Fri Mar 2, 2018 – 5:00 pm | Domenico’s
Directed by Marcos Colón
Brazil – USA | 75 min | 2017
Written and directed by Marcos Colón, Beyond Fordlândia (2017, 75 min) presents an environmental account of Henry Ford’s Amazon experience decades after its failure. The story addressed by the film begins in 1927, when the Ford Motor Company attempted to establish rubber plantations on the Tapajós River, a primary tributary of the Amazon. This film addresses the recent transition from failed rubber to successful soybean cultivation for export, and its implication for land usage.
A dissertator in the Department of Spanish and Portuguese and a Graduate Student Associate of the Center for Culture, History, and Environment (CHE) of UW-Madison’s Nelson Institute for Environmental Studies. His research focuses on the representation of the Amazon in 20th-Century Brazilian literature from an environmental studies perspective. In particular, he is examining a variety of viewpoints from the post-rubber era Amazon through written texts, oral reports, and films; observing changes in the region, its nature and its people.

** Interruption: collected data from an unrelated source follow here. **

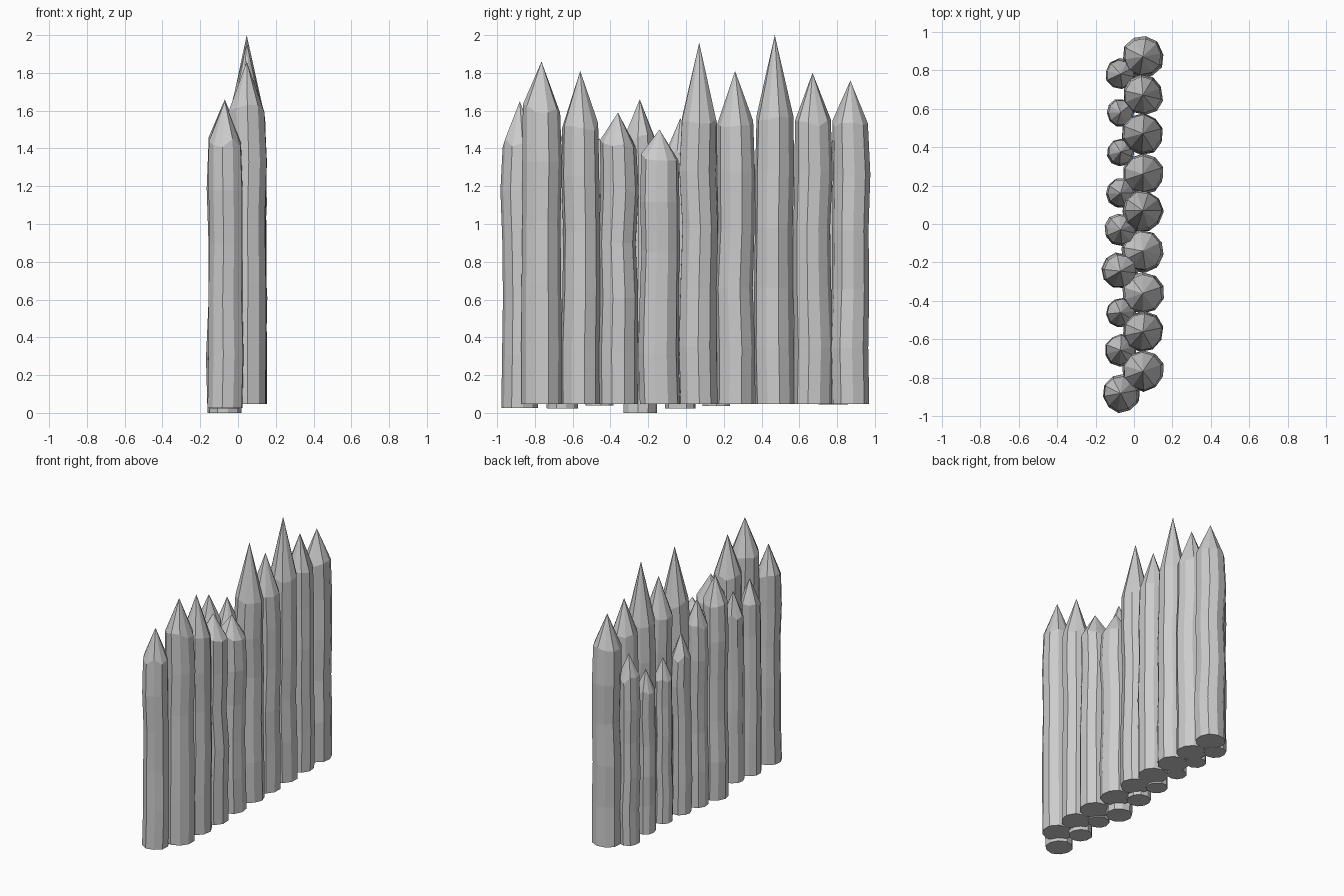
import bpy, bmesh, math, random

if "Cube" in bpy.data.objects:
    bpy.data.objects.remove(bpy.data.objects["Cube"])

random.seed(7)
SIDES = 10

# (height fraction up to the shoulder, radius factor) for each ring of a log
RINGS = [(0.0, 0.99), (0.20, 1.0), (0.41, 0.97), (0.62, 0.94), (0.82, 0.97), (1.0, 0.92)]


def stake(name, x, y, r, bottom, shoulder, tip):
    bm = bmesh.new()
    turn = random.uniform(0, math.tau)
    rough = [random.uniform(0.97, 1.05) for _ in range(SIDES)]
    rings = []
    for k, (f, s) in enumerate(RINGS):
        # wobbling trunk, straight at both ends
        sway = 0.0 if k in (0, 5) else 0.08 * r
        cx, cy = x + random.uniform(-sway, sway), y + random.uniform(-sway, sway)
        ring = []
        for i in range(SIDES):
            a = turn + math.tau * i / SIDES
            z = bottom + f * (shoulder - bottom)
            if k == 5:
                z += random.uniform(-0.025, 0.025)
            q = r * s * rough[i]
            ring.append(bm.verts.new((cx + q * math.cos(a), cy + q * math.sin(a), z)))
        rings.append(ring)
    apex = bm.verts.new((x, y, tip))
    for i in range(SIDES):
        j = (i + 1) % SIDES
        for lo, hi in zip(rings, rings[1:]):
            bm.faces.new((lo[i], lo[j], hi[j], hi[i]))
        bm.faces.new((rings[-1][i], rings[-1][j], apex))
    bm.faces.new(rings[0][::-1])
    mesh = bpy.data.meshes.new(name)
    bm.to_mesh(mesh)
    bm.free()
    bpy.context.collection.objects.link(bpy.data.objects.new(name, mesh))


# Main row of thick stakes: y, radius, shoulder, tip
front = [(0.87, 0.105, 1.53, 1.76), (0.67, 0.103, 1.54, 1.80), (0.47, 0.105, 1.55, 2.00),
         (0.26, 0.105, 1.54, 1.81), (0.07, 0.105, 1.55, 1.96), (-0.14, 0.105, 1.35, 1.50),
         (-0.36, 0.105, 1.42, 1.59), (-0.56, 0.105, 1.52, 1.81), (-0.765, 0.106, 1.61, 1.86)]
for n, (y, r, sh, tip) in enumerate(front):
    stake(f"thick_stake_{n + 1}", 0.046, y, r, 0.048, sh, tip)

# Second row of thinner stakes filling the gaps: y, radius, bottom, tip
back = [(0.78, 0.076, 0.045, 1.455), (0.58, 0.070, 0.05, 1.265), (0.375, 0.070, 0.05, 1.275),
        (0.16, 0.075, 0.037, 1.38), (-0.03, 0.083, 0.022, 1.56), (-0.245, 0.091, 0.0, 1.66),
        (-0.46, 0.077, 0.04, 1.455), (-0.655, 0.081, 0.022, 1.475), (-0.88, 0.096, 0.025, 1.65)]
for n, (y, r, z0, tip) in enumerate(back):
    stake(f"thin_stake_{n + 1}", -0.07, y, r, z0, tip - 2.3 * r, tip)
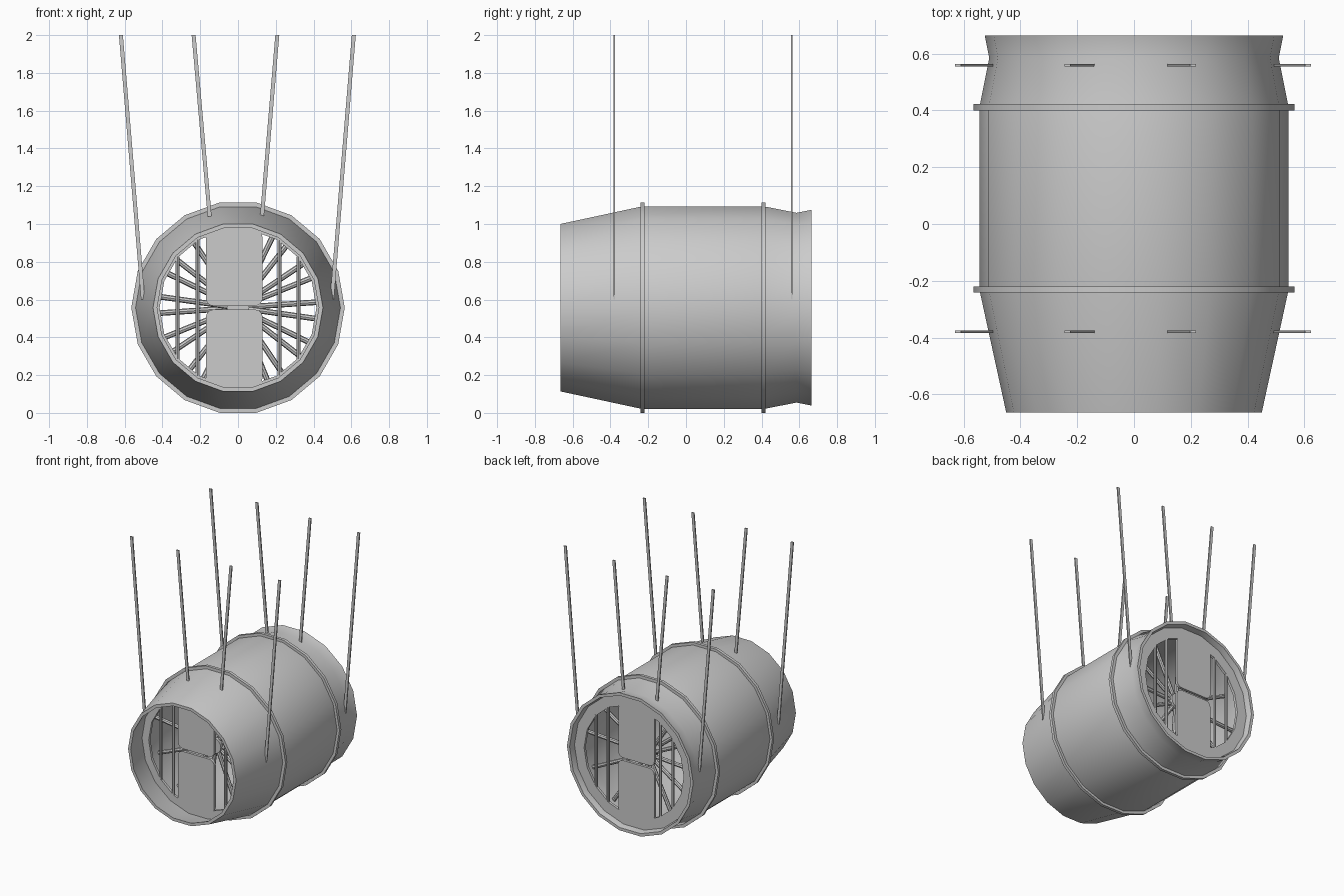
import bpy, bmesh, math
from mathutils import Vector

cube = bpy.data.objects.get("Cube")
if cube:
    bpy.data.objects.remove(cube)

AXIS_Z = 0.557
SIDES = 18

gray = bpy.data.materials.new("plain gray")
gray.use_nodes = True
gray.diffuse_color = (0.6, 0.6, 0.6, 1)
gray.node_tree.nodes["Principled BSDF"].inputs["Base Color"].default_value = (0.6, 0.6, 0.6, 1)


def finish(name, bm, smooth=True):
    bmesh.ops.recalc_face_normals(bm, faces=bm.faces)
    mesh = bpy.data.meshes.new(name)
    bm.to_mesh(mesh)
    bm.free()
    mesh.materials.append(gray)
    obj = bpy.data.objects.new(name, mesh)
    bpy.context.collection.objects.link(obj)
    if smooth:
        bpy.ops.object.select_all(action="DESELECT")
        obj.select_set(True)
        bpy.context.view_layer.objects.active = obj
        bpy.ops.object.shade_smooth_by_angle(angle=math.radians(30))
    return obj


def lathe(name, profile):
    """Turn a closed (radius, y) profile around the drum axis."""
    bm = bmesh.new()
    loops = []
    for i in range(SIDES):
        a = math.tau * i / SIDES
        loops.append([bm.verts.new((r * math.cos(a), y, AXIS_Z + r * math.sin(a)))
                      for r, y in profile])
    n = len(profile)
    for i in range(SIDES):
        here, there = loops[i], loops[(i + 1) % SIDES]
        for j in range(n):
            k = (j + 1) % n
            bm.faces.new((here[j], here[k], there[k], there[j]))
    return finish(name, bm)


def rod(name, start, end, radius, sides=8):
    start, end = Vector(start), Vector(end)
    bm = bmesh.new()
    bmesh.ops.create_cone(bm, cap_ends=True, segments=sides, radius1=radius,
                          radius2=radius, depth=(end - start).length)
    turn = (end - start).to_track_quat("Z", "Y").to_matrix()
    bmesh.ops.rotate(bm, matrix=turn, verts=bm.verts)
    bmesh.ops.translate(bm, vec=(start + end) / 2, verts=bm.verts)
    return finish(name, bm)


def rounded_panel(name, x, y, z, width, height, corner=0.04, thick=0.02):
    bm = bmesh.new()
    outline = []
    for q, (sx, sz) in enumerate([(1, 1), (-1, 1), (-1, -1), (1, -1)]):
        for step in range(5):
            a = math.pi / 2 * (q + step / 4)
            outline.append(bm.verts.new((
                x + sx * (width / 2 - corner) + corner * math.cos(a), y - thick / 2,
                z + sz * (height / 2 - corner) + corner * math.sin(a))))
    face = bm.faces.new(outline)
    grown = bmesh.ops.extrude_face_region(bm, geom=[face])["geom"]
    bmesh.ops.translate(bm, vec=(0, thick, 0),
                        verts=[v for v in grown if isinstance(v, bmesh.types.BMVert)])
    return finish(name, bm)


def hanger(name, bottom, top, y):
    """Flat leaning strip with level ends."""
    bm = bmesh.new()
    bmesh.ops.create_cube(bm, size=1)
    for v in bm.verts:
        x, z = top if v.co.z > 0 else bottom
        v.co = (x + v.co.x * 0.021, y + v.co.y * 0.009, z)
    return finish(name, bm, smooth=False)


# Drum shell, open at both ends
outer = [(0.45, -0.665), (0.545, -0.23), (0.545, 0.41), (0.51, 0.585), (0.526, 0.665)]
inner = [(r - 0.022, y) for r, y in reversed(outer)]
lathe("drum_shell", outer + inner)

# Raised hoops
for name, y in (("front_hoop", -0.231), ("rear_hoop", 0.411)):
    lathe(name, [(0.53, y - 0.011), (0.565, y - 0.011), (0.565, y + 0.011), (0.53, y + 0.011)])

# End grilles: ring plate, two rounded panels and upright bars
for end, y, rim in (("front", -0.46, 0.485), ("rear", 0.61, 0.505)):
    lathe(end + "_ring_plate", [(0.415, y - 0.01), (rim, y - 0.01),
                                (rim, y + 0.01), (0.415, y + 0.01)])
    for level, side in (("upper", 1), ("lower", -1)):
        rounded_panel(f"{end}_{level}_panel", -0.02, y, AXIS_Z + side * 0.21, 0.30, 0.40)
    for x in (-0.32, -0.215, 0.22, 0.32):
        h = math.sqrt(0.42 ** 2 - x ** 2)
        rod(f"{end}_upright_bar", (x, y, AXIS_Z - h), (x, y, AXIS_Z + h), 0.011)

# Spoked wheels inside the drum
for end, y, turn in (("front", -0.26, -8), ("rear", 0.45, 4)):
    rod(end + "_hub", (0, y - 0.03, AXIS_Z), (0, y + 0.03, AXIS_Z), 0.06, 16)
    for i in range(12):
        a = math.radians(turn + 30 * i)
        rod(f"{end}_spoke", (0, y, AXIS_Z),
            (0.51 * math.cos(a), y, AXIS_Z + 0.51 * math.sin(a)), 0.015)

# Hanging strips
for end, y in (("front", -0.38), ("rear", 0.56)):
    hanger(end + "_right_outer_hanger", (-0.503, 0.6), (-0.62, 2), y)
    hanger(end + "_right_inner_hanger", (-0.15, 1.04), (-0.235, 2), y)
    hanger(end + "_left_inner_hanger", (0.127, 1.04), (0.208, 2), y)
    hanger(end + "_left_outer_hanger", (0.497, 0.6), (0.613, 2), y)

In 2016, he visited the Amazon forest in Peru and Brazil, with support from the Nelson Institute for Environmental Studies, the Center for Culture, History and Environment (CHE) and the Latin American, Caribbean and Iberian Studies Program (LACIS). Colón recently produced a short documentary Zo’é (2017, 10 min) based on his visit to the uncontacted Zo’é tribe. The film presents a close up into the Zo’é life as seen by doctor Erik Jennings, who serves the medical needs of the tribe.